dtCore::SetDataFilePathList();
is important. Anytime Delta3D is told to search for a file on disk (e.g. loading a config file or a mesh) it will use whatever paths you set here.

It is good practice to keep all your runtime data in a single directory, so you can set it once and forget about it. In this application our data is in the same directory as Delta3D's example, so we need to add that directory. The entire string is semi-colon delimited.

Project Files

We'll need to create a CMake script file so CMake knows about our project. Note, we're using CMake 2.6 and later here. Here's a simple CMakeLists.txt we can use that references our 3 files and creates an executable:

CMAKE_MINIMUM_REQUIRED(VERSION 2.6)

#Convert to CMake standard path string
FILE(TO_CMAKE_PATH "$ENV{DELTA_ROOT}" DELTA_ROOT_CMAKE)

SET(CMAKE_MODULE_PATH ${DELTA_ROOT_CMAKE}/CMakeModules) #where the Find*.cmake files are

PROJECT(HelloWorldApp)

FIND_PACKAGE(dtABC REQUIRED)
FIND_PACKAGE(dtCore REQUIRED)
FIND_PACKAGE(dtUtil REQUIRED)

INCLUDE_DIRECTORIES(${DTABC_INCLUDE_DIRECTORIES}
                    ${DTCORE_INCLUDE_DIRECTORIES}
                    ${DTUTIL_INCLUDE_DIRECTORIES}
                   )

ADD_EXECUTABLE(HelloWorldApp main.cpp
                             HelloWorldApp.h
                             HelloWorldApp.cpp
               )

TARGET_LINK_LIBRARIES(HelloWorldApp ${DTABC_LIBRARIES}
                                    ${DTCORE_LIBRARIES}
                                    ${DTUTIL_LIBRARIES}
                      )

Load this CMakeLists.txt into CMake and give an output folder such as "build". This "build" folder will contain all of our CMake generated files, plus all the compiler output.

Click on the "Configure" button and let CMake start processing the file. If you have the DELTA_ROOT environment variable defined, it should find all the required files automatically. If all the requirements have been met, you can now click on the "Generate" button to write out the project files.

Running

Now let's compile and run the app! You should see an screen similar to this: Hello world image.jpg

Now if you right click the mouse you will be able to move the camera around the loaded geometry.

That's the end of the Delta3D Hello World tutorial.

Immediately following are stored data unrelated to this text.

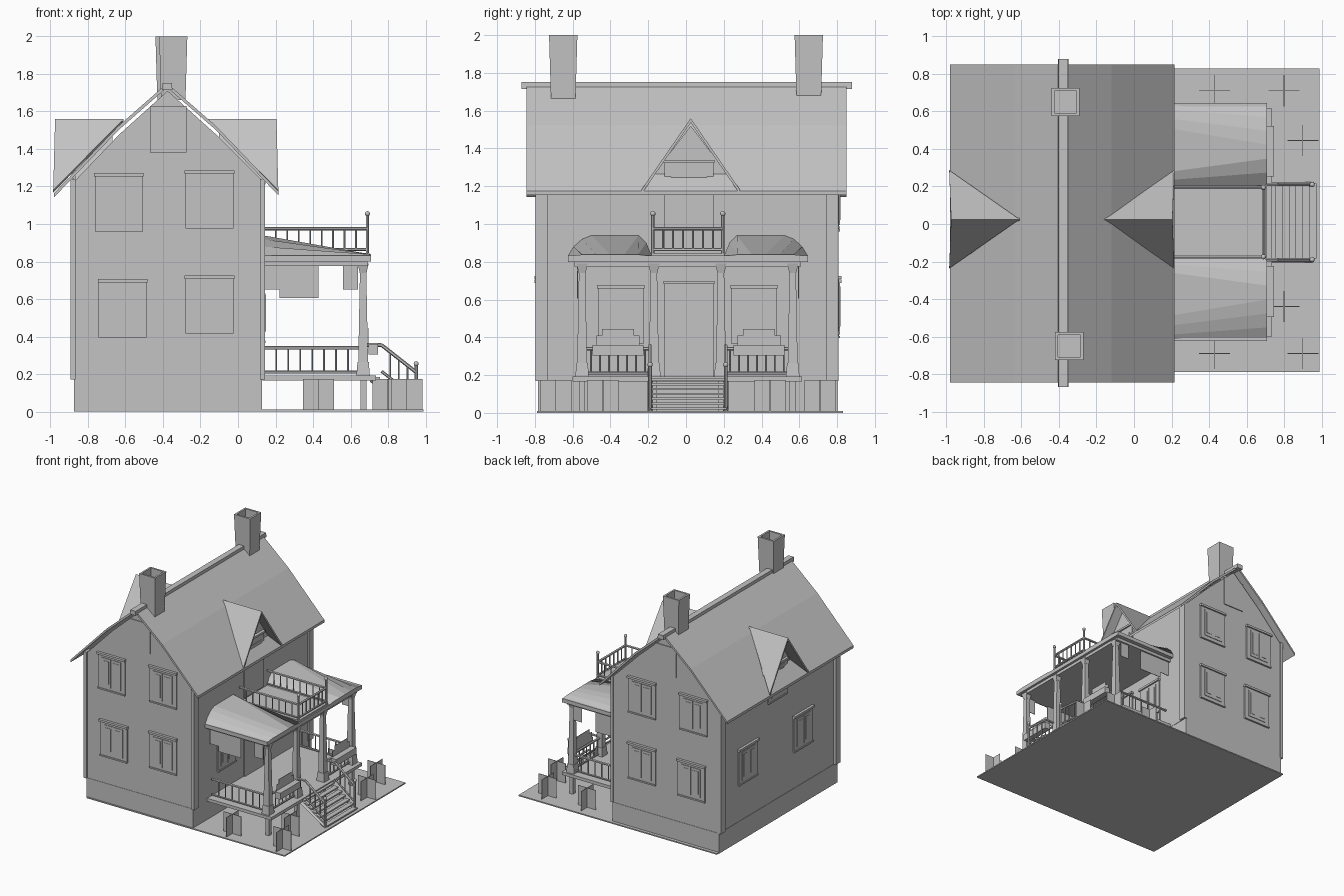
import bpy, bmesh
from mathutils import Vector

cube = bpy.data.objects.get("Cube")
if cube:
    bpy.data.objects.remove(cube, do_unlink=True)

grey = bpy.data.materials.new("plain grey")
grey.use_nodes = True
grey.diffuse_color = (0.55, 0.55, 0.55, 1)
grey.node_tree.nodes["Principled BSDF"].inputs["Base Color"].default_value = grey.diffuse_color


def finish(name, bm):
    bmesh.ops.recalc_face_normals(bm, faces=bm.faces)
    mesh = bpy.data.meshes.new(name)
    bm.to_mesh(mesh)
    bm.free()
    mesh.materials.append(grey)
    ob = bpy.data.objects.new(name, mesh)
    bpy.context.collection.objects.link(ob)
    return ob


def frustum(name, low, high):
    """Joins two rings of points with side faces and two caps."""
    bm = bmesh.new()
    a = [bm.verts.new(p) for p in low]
    b = [bm.verts.new(p) for p in high]
    bm.faces.new(a)
    bm.faces.new(b)
    for i in range(len(a)):
        j = (i + 1) % len(a)
        bm.faces.new((a[i], a[j], b[j], b[i]))
    return finish(name, bm)


def box(name, x0, x1, y0, y1, z0, z1):
    ring = [(x0, y0), (x1, y0), (x1, y1), (x0, y1)]
    return frustum(name, [(x, y, z0) for x, y in ring], [(x, y, z1) for x, y in ring])


def block(name, x, y, half, z0, z1, top=None):
    top = top or half
    c = [(-1, -1), (1, -1), (1, 1), (-1, 1)]
    return frustum(name, [(x + u * half, y + v * half, z0) for u, v in c],
                   [(x + u * top, y + v * top, z1) for u, v in c])


def along_y(name, pts, y0, y1):
    return frustum(name, [(x, y0, z) for x, z in pts], [(x, y1, z) for x, z in pts])


def along_x(name, pts, x0, x1):
    return frustum(name, [(x0, y, z) for y, z in pts], [(x1, y, z) for y, z in pts])


def rod(name, a, b, r=0.006, sides=6):
    a, b = Vector(a), Vector(b)
    bm = bmesh.new()
    bmesh.ops.create_cone(bm, cap_ends=True, segments=sides, radius1=r, radius2=r, depth=(b - a).length)
    bm.transform((b - a).to_track_quat('Z', 'Y').to_matrix().to_4x4())
    bmesh.ops.translate(bm, verts=bm.verts, vec=(a + b) / 2)
    return finish(name, bm)


def ball(name, x, y, z, r=0.014):
    bm = bmesh.new()
    bmesh.ops.create_uvsphere(bm, u_segments=10, v_segments=6, radius=r)
    bmesh.ops.translate(bm, verts=bm.verts, vec=(x, y, z))
    for f in bm.faces:
        f.smooth = True
    finish(name, bm)


def railing(name, a, b, height, count):
    """Sloped or level rail from a to b, with balusters."""
    a, b, up = Vector(a), Vector(b), Vector((0, 0, height))
    rod(name + "_bottom_rail", a, b, 0.008)
    rod(name + "_top_rail", a + up, b + up, 0.01)
    for i in range(1, count):
        p = a.lerp(b, i / count)
        rod(name + "_baluster", p, p + up, 0.005)


def on_wall(name, axis, side, wall, u0, u1, z0, z1, depth):
    lo, hi = sorted((wall - side * 0.01, wall + side * depth))
    if axis == 'x':
        return box(name, lo, hi, u0, u1, z0, z1)
    return box(name, u0, u1, lo, hi, z0, z1)


def window(axis, side, wall, u, z, w=0.255, h=0.3):
    on_wall("window_frame", axis, side, wall, u - w / 2, u + w / 2, z - h / 2, z + h / 2, 0.01)
    on_wall("window_head", axis, side, wall, u - w / 2 - 0.005, u + w / 2 + 0.005, z + h / 2 - 0.012, z + h / 2 + 0.006, 0.022)
    on_wall("window_sill", axis, side, wall, u - w / 2, u + w / 2, z - h / 2 - 0.004, z - h / 2 + 0.008, 0.016)
    for s in (-1, 1):
        c = u + s * w * 0.18
        on_wall("window_sash", axis, side, wall, c - w * 0.17, c + w * 0.17, z - h * 0.4, z + h * 0.4, 0.015)
        on_wall("window_pane", axis, side, wall, c - w * 0.1, c + w * 0.1, z - h * 0.31, z + h * 0.33, 0.018)


def cross_cards(name, x, y, half, z0, z1):
    box(name, x - half, x + half, y - 0.002, y + 0.002, z0, z1)
    box(name, x - 0.002, x + 0.002, y - half, y + half, z0, z1)


# Ground and house body
FRONT, BACK, LEFT, RIGHT = -0.78, 0.80, -0.87, 0.13
box("ground", -0.87, 0.99, -0.79, 0.83, 0, 0.01)
box("foundation", LEFT - 0.003, RIGHT - 0.003, FRONT - 0.003, BACK + 0.003, 0, 0.17)
along_y("walls", [(LEFT, 0.17), (RIGHT, 0.17), (RIGHT, 1.23), (-0.12, 1.48), (-0.375, 1.71),
                  (-0.63, 1.48), (LEFT, 1.23)], FRONT, BACK)
for x in (LEFT - 0.01, RIGHT):
    for y in (FRONT + 0.015, BACK - 0.025):
        box("corner_board", x - 0.012, x + 0.015, y - 0.032, y + 0.032, 0.17, 1.24)

# Main roof, ridge cap and chimneys
outer = [(0.215, 1.175), (-0.12, 1.525), (-0.378, 1.75), (-0.64, 1.52), (-0.98, 1.165)]
along_y("main_roof", outer + [(x, z - 0.022) for x, z in reversed(outer)], -0.845, 0.85)
along_y("ridge_cap", [(-0.405, 1.715), (-0.35, 1.715), (-0.352, 1.752), (-0.402, 1.752)], -0.87, 0.88)
for x, y in ((-0.345, -0.65), (-0.365, 0.65)):
    shaft = block("chimney", x, y, 0.065, 1.66, 2.0, 0.075)
    bm = bmesh.new()
    bm.from_mesh(shaft.data)
    top = max(bm.faces, key=lambda f: f.calc_center_median().z)
    bmesh.ops.inset_region(bm, faces=[top], thickness=0.022)
    hole = bmesh.ops.extrude_face_region(bm, geom=[top])["geom"]
    bmesh.ops.delete(bm, geom=[top], context='FACES_ONLY')
    bmesh.ops.translate(bm, verts=[v for v in hole if isinstance(v, bmesh.types.BMVert)], vec=(0, 0, -0.12))
    bm.to_mesh(shaft.data)
    bm.free()
for side, wall in ((-1, FRONT), (1, BACK)):
    on_wall("chimney_breast", 'y', side, wall, -0.47, -0.275, 1.38, 1.63, 0.008)

# Side dormers, mirrored across the ridge
for flip in (False, True):
    def mx(x):
        return -0.77 - x if flip else x
    along_x("dormer_wall", [(-0.22, 1.2), (0.27, 1.2), (0.025, 1.52)], mx(-0.1), LEFT if flip else RIGHT)
    for s in (-1, 1):
        tri = [(mx(0.205), 0.025, 1.56), (mx(-0.16), 0.025, 1.56), (mx(0.215), 0.025 + s * 0.262, 1.18)]
        frustum("dormer_roof", tri, [(x, y - s * 0.008, z - 0.012) for x, y, z in tri])

# Windows and doors
for side, wall in ((-1, FRONT), (1, BACK)):
    for x, z in ((-0.635, 1.115), (-0.152, 1.13), (-0.615, 0.55), (-0.152, 0.57)):
        window('y', side, wall, x, z)
for y, z in ((0.42, 0.63), (-0.32, 0.63), (0.025, 1.17)):
    window('x', -1, LEFT, y, z)
for y in (-0.345, 0.36):
    window('x', 1, RIGHT, y, 0.52, 0.24)
for z0, z1 in ((0.19, 0.69), (0.86, 1.33)):
    on_wall("door", 'x', 1, RIGHT, -0.115, 0.145, z0, z1, 0.012)
    on_wall("door_lintel", 'x', 1, RIGHT, -0.12, 0.15, z1 - 0.008, z1 + 0.008, 0.025)
    on_wall("door_light", 'x', 1, RIGHT, -0.08, 0.11, z1 - 0.12, z1 - 0.06, 0.017)

# Porch floor, columns and posts
MID = 0.01
COLUMNS = (-0.55, -0.17, 0.185, 0.565)
box("porch_floor", RIGHT, 0.735, -0.6, 0.615, 0.167, 0.193)
for y in COLUMNS:
    block("porch_post", 0.67, y, 0.016, 0, 0.17)
    block("column_base", 0.667, y, 0.036, 0.19, 0.265, 0.03)
    block("column_shaft", 0.667, y, 0.026, 0.265, 0.74, 0.017)
    block("column_capital", 0.667, y, 0.018, 0.74, 0.79, 0.03)

# Porch ceiling beam, eave and balcony floor
box("porch_beam", RIGHT, 0.69, -0.59, 0.61, 0.775, 0.8)
box("porch_eave", RIGHT, 0.71, -0.625, 0.645, 0.8, 0.832)
box("balcony_floor", RIGHT, 0.70, -0.18, 0.205, 0.83, 0.845)

# Curved porch roofs on either side of the balcony
for s in (-1, 1):
    profile = [(0.635, 0.83), (0.605, 0.88), (0.56, 0.92), (0.51, 0.94), (0.26, 0.94), (0.22, 0.9), (0.19, 0.83)]
    high = [(RIGHT, MID + s * y, z) for y, z in profile]
    low = [(0.71, MID + s * (0.19 + 0.445 * (1 - i / 6)), 0.83 + (0.008 if 0 < i < 6 else 0)) for i in range(7)]
    frustum("porch_roof", high, low)

# Balcony railing
for s in (-1, 1):
    y = MID + s * 0.185
    rod("balcony_post", (0.69, y, 0.83), (0.69, y, 1.05), 0.009, 8)
    ball("balcony_finial", 0.69, y, 1.055)
    railing("balcony_side", (0.14, y, 0.865), (0.69, y, 0.865), 0.11, 9)
railing("balcony_front", (0.69, MID - 0.185, 0.865), (0.69, MID + 0.185, 0.865), 0.11, 7)

# Porch railings and flower boxes
for y in (COLUMNS[0], COLUMNS[3]):
    railing("porch_side", (0.14, y, 0.21), (0.65, y, 0.21), 0.13, 8)
for y0, y1 in (COLUMNS[:2], COLUMNS[2:]):
    railing("porch_front", (0.67, y0, 0.21), (0.67, y1, 0.21), 0.13, 8)
    c = (y0 + y1) / 2 + (0.012 if y0 > 0 else 0)
    box("flower_box", 0.695, 0.745, c - 0.135, c + 0.135, 0.305, 0.36)
    box("flower_card", 0.692, 0.696, c - 0.115, c + 0.115, 0.36, 0.41)
    box("flower_card", 0.692, 0.696, c - 0.085, c + 0.085, 0.41, 0.445)

# Open stairs with sloped handrails
for i in range(7):
    t = i / 6
    x, z = 0.735 + 0.215 * t, 0.178 - 0.155 * t
    box("stair_tread", x - 0.018, x + 0.022, -0.185, 0.215, z - 0.006, z + 0.006)
for s in (-1, 1):
    y = MID + s * 0.2
    rod("stair_stringer", (0.71, y, 0.17), (0.955, y, 0.012), 0.014, 4)
    rod("newel_post", (0.95, y, 0), (0.95, y, 0.25), 0.01, 8)
    ball("newel_finial", 0.95, y, 0.255)
    rod("handrail_start", (0.69, y, 0.355), (0.765, y, 0.355), 0.01)
    railing("stair_side", (0.765, y, 0.215), (0.95, y, 0.07), 0.14, 4)

# Hanging foliage under the eaves
for y in (-0.575, 0.595):
    box("hanging_foliage", 0.14, 0.22, y - 0.002, y + 0.002, 0.65, 0.79)
    box("hanging_foliage", 0.22, 0.43, y - 0.002, y + 0.002, 0.605, 0.79)
    box("hanging_foliage", 0.56, 0.64, y - 0.002, y + 0.002, 0.65, 0.79)

# Bushes as crossed cards
for x, y in ((0.43, -0.69), (0.43, 0.71), (0.8, -0.44), (0.9, -0.69), (0.9, 0.445), (0.8, 0.71)):
    cross_cards("bush", x, y, 0.083, 0.005, 0.175)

To better learn the application, play with it a little: search the web for others 3D models and change the motion model used to see how it will behave. Remember that you may need to adjust the camera position depending on the model used to get a good initial view!

Complete files to download:HelloWorld5.zip